Sustainable Development course

Sustainable development will be one of the most important key issues that will define policymaking in the 21st century. This unavoidable fact was globally acknowledged and ultimatelyratified back in 2015 when the Sustainable Development Goals (SDGs) of the 2030 Agenda for Sustainable Development were adopted by 193 countries. However, designing andimplementing successful sustainable policies is an extremely complex process, due to their intrinsically multidisciplinary nature; also, as the problems that policies seek to address andtackle (possibly fixing them) generally have long term horizons, and are characterized by deep levels of uncertainty, interwoven feedback loops, and lengthy time-lags between policyactions and their consequences/impacts.

The situation is further hindered by the inherent inability to learn through experimentation, since the latter would involve high costs (that arenot solely monetary) and the aforementioned time lags between policies and perceived impacts.
Also, it has been demonstrated widely that any attempt to design and implement policies that are oriented towards sustainable development will have to be interdisciplinary, innovativeand adaptable to any new circumstances that may be created by the rapidly evolving technology (which constitutes an important interdependency with the concepts laid out in IO3).
The course will be designed to provide knowledge and skills for the target audience (according to what will result from the IO and supposedly): managers, civil servants, educators ofMBAs and of professional programs.
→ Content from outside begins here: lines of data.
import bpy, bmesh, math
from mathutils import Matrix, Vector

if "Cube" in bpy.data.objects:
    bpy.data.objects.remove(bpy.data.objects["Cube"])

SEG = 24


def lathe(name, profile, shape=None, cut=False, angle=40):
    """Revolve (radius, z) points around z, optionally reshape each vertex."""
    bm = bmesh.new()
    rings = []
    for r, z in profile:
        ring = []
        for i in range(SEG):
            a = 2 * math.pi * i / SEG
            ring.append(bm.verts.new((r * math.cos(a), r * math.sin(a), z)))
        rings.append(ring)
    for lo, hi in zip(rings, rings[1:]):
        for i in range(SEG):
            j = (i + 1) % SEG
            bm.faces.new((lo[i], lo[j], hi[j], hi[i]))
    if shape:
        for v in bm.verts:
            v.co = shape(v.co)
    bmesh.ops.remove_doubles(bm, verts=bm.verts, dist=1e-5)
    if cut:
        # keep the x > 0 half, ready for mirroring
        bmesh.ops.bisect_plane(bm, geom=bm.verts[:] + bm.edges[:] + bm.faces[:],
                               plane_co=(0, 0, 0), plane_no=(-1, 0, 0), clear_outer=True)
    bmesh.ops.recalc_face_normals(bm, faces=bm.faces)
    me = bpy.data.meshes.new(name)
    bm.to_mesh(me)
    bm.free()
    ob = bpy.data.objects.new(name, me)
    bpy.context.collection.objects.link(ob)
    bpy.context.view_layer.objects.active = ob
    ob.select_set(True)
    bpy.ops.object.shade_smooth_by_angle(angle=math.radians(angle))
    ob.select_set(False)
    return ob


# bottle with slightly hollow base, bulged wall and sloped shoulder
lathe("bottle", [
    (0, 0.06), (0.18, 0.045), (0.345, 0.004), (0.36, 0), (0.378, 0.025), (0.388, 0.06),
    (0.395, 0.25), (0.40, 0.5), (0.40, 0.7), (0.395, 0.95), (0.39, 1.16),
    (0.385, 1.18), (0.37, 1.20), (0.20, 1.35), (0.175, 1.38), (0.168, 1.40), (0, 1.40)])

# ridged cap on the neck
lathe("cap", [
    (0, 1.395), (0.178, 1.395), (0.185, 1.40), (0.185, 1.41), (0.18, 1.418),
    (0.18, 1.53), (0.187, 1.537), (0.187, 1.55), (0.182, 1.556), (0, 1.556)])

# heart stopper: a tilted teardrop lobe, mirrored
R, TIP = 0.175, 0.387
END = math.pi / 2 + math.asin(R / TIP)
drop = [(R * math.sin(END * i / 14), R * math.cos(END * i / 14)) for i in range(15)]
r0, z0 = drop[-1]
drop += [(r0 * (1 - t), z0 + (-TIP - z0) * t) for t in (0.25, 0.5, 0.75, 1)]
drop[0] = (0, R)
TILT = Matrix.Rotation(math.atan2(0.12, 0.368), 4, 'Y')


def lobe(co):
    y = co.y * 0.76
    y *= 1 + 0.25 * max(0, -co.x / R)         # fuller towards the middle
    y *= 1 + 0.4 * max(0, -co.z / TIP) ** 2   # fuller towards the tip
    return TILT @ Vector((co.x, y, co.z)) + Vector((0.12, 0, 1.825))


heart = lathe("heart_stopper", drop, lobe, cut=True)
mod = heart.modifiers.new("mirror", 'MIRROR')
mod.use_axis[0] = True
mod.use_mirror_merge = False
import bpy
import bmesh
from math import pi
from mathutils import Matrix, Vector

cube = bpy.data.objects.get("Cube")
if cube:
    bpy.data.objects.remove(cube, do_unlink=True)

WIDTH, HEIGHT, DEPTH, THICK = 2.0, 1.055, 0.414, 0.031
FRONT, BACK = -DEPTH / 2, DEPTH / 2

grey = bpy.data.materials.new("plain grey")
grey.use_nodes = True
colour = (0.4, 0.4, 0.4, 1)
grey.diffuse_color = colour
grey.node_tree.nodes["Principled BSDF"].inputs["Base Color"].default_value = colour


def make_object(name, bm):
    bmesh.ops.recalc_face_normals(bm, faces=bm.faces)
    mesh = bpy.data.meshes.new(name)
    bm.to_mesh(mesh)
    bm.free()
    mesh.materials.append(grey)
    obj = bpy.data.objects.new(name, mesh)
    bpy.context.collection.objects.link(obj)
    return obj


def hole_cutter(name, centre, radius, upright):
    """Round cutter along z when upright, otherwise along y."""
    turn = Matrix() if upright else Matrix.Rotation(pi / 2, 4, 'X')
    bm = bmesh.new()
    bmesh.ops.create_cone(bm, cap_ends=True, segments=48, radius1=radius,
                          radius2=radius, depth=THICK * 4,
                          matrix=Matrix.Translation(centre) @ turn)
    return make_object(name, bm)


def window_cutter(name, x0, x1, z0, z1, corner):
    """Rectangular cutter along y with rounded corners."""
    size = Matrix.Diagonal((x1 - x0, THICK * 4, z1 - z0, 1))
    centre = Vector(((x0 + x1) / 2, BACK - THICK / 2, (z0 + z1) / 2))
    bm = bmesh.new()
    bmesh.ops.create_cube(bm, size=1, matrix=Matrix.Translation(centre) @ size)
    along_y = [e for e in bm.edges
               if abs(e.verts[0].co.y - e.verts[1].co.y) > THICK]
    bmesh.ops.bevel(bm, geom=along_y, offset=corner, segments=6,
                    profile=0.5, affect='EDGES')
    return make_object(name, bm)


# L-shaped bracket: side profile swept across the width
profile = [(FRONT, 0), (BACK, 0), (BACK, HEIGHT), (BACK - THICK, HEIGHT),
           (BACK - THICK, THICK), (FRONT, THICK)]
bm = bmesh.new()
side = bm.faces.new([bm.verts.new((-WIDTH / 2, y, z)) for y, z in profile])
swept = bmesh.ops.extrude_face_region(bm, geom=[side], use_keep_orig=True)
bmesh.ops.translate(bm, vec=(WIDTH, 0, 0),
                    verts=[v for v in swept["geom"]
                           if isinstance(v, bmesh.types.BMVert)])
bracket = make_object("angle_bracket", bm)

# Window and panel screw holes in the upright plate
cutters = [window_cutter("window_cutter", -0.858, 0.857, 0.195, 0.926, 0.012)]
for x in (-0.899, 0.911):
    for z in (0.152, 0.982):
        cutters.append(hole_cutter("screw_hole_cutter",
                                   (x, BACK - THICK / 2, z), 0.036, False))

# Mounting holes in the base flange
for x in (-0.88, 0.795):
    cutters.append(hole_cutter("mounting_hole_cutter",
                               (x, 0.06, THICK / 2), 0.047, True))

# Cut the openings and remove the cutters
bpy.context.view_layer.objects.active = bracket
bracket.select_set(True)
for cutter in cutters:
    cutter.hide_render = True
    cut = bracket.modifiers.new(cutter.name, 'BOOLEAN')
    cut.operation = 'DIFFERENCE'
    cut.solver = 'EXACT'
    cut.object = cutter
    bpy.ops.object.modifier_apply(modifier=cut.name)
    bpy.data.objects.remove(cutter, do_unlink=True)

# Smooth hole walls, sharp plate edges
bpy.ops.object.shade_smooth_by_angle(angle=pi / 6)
It will be also designed in order to specifically account for a Systems Thinking approach to sustainable development, so to be able to develop the ability to evaluate the impacts of atransition to sustainability, not only by considering the concepts at the base of the proposed strategy/policy but also by looking at their impacts on internal organizational processesand, most of all, external ones, that are those where the stakeholders of an organization interact with it, hence determining whether a certain policy or strategy can be effective indelivering its final expected outcomes.

Knowledge and skills provided by the course can be classified into two main areas: soft skills and hard (technical) skills. The first area, which, for the reasons explained above, is themost important one, will include: critical thinking, system thinking, organizational design, cultural change and change management, problem solving, teamworking. The second area will include skills like system dynamics, big data, operational research, decision making techniques and multi-criteria decision analysis. More specifically, these techniques will assist inclarifying sustainable development problems like which policy satisfies the criteria for sustainability, how sustainability is measured etc.

The course content will be designed as Reusable Learning Objects (RLO). This approach will permit the content to be accessible, flexible, reusable and scalable.Every Learning Object (LO) will have its own learning objective but they can still be combined to form a comprehensive learning experience. The LO will be designed to be used in anonline learning environment (such Learning Management System – LMS or more informal learning environment) as well as in in-person classes. 
The other characteristics of RLO will be the follow:

– digital format, so they can be easily accessed, stored, updated and distributed;

– reusable, to be used more times as a single learning activity or as a part of more complex course

– responsive and multiplatform, to be accessible from any device

More is coming, and soon!
Stay tuned!